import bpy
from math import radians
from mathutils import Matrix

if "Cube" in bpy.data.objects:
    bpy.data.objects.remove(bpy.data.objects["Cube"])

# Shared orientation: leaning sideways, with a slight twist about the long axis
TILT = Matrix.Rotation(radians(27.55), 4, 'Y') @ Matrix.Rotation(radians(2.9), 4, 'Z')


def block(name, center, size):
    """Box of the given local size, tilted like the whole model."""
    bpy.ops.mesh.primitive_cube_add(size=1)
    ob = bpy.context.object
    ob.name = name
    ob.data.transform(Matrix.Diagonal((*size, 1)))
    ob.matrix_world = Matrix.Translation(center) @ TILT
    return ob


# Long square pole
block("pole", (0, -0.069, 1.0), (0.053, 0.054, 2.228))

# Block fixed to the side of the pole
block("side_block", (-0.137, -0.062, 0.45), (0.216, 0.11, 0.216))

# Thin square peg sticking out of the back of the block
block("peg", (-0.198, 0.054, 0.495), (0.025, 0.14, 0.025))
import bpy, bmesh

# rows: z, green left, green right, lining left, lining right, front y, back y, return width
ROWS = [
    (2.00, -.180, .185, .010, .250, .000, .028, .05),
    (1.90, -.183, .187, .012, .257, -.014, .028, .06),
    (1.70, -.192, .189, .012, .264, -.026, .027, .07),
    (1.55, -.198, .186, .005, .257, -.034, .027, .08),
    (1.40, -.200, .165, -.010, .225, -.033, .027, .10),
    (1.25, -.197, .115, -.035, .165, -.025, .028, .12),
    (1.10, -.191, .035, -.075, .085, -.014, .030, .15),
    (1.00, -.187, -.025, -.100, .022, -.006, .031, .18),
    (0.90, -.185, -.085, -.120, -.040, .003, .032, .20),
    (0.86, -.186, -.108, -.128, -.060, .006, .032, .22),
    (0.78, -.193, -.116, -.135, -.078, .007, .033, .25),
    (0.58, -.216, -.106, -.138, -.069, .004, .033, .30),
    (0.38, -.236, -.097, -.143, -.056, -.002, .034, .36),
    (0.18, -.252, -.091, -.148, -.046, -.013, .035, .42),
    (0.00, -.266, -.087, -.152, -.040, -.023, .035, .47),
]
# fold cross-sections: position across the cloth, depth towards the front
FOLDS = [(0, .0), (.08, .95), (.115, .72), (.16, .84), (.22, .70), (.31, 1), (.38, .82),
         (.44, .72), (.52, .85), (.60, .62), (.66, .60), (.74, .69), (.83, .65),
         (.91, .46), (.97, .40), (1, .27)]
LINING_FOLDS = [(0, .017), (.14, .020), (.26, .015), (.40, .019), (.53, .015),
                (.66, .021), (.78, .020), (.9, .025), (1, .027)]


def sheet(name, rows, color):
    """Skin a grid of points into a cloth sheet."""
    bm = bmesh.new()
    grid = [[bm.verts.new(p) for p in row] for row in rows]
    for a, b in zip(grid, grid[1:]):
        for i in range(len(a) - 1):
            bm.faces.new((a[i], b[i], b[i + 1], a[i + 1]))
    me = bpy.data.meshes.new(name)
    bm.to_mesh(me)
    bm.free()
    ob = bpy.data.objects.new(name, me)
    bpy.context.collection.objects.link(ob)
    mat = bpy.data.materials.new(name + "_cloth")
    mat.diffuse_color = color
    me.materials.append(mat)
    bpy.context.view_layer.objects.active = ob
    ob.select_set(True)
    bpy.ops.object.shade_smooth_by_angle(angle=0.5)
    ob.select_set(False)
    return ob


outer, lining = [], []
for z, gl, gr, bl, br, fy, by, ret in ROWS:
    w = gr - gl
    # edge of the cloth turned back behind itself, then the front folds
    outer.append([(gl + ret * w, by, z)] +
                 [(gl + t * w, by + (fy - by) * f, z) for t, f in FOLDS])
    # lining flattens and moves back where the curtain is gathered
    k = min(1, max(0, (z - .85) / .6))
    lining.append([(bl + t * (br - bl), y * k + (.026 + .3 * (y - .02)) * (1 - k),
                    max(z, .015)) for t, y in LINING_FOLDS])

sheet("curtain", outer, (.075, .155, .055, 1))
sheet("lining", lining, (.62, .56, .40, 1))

**What needs to be done**
What do the lines above say from the one containing "ob.select_set(True)" down to the one containing "max(z, .015)) for"? Return them exactly, both end lines included, and only them.

**Output of the exercise**
    ob.select_set(True)
    bpy.ops.object.shade_smooth_by_angle(angle=0.5)
    ob.select_set(False)
    return ob


outer, lining = [], []
for z, gl, gr, bl, br, fy, by, ret in ROWS:
    w = gr - gl
    # edge of the cloth turned back behind itself, then the front folds
    outer.append([(gl + ret * w, by, z)] +
                 [(gl + t * w, by + (fy - by) * f, z) for t, f in FOLDS])
    # lining flattens and moves back where the curtain is gathered
    k = min(1, max(0, (z - .85) / .6))
    lining.append([(bl + t * (br - bl), y * k + (.026 + .3 * (y - .02)) * (1 - k),
                    max(z, .015)) for t, y in LINING_FOLDS])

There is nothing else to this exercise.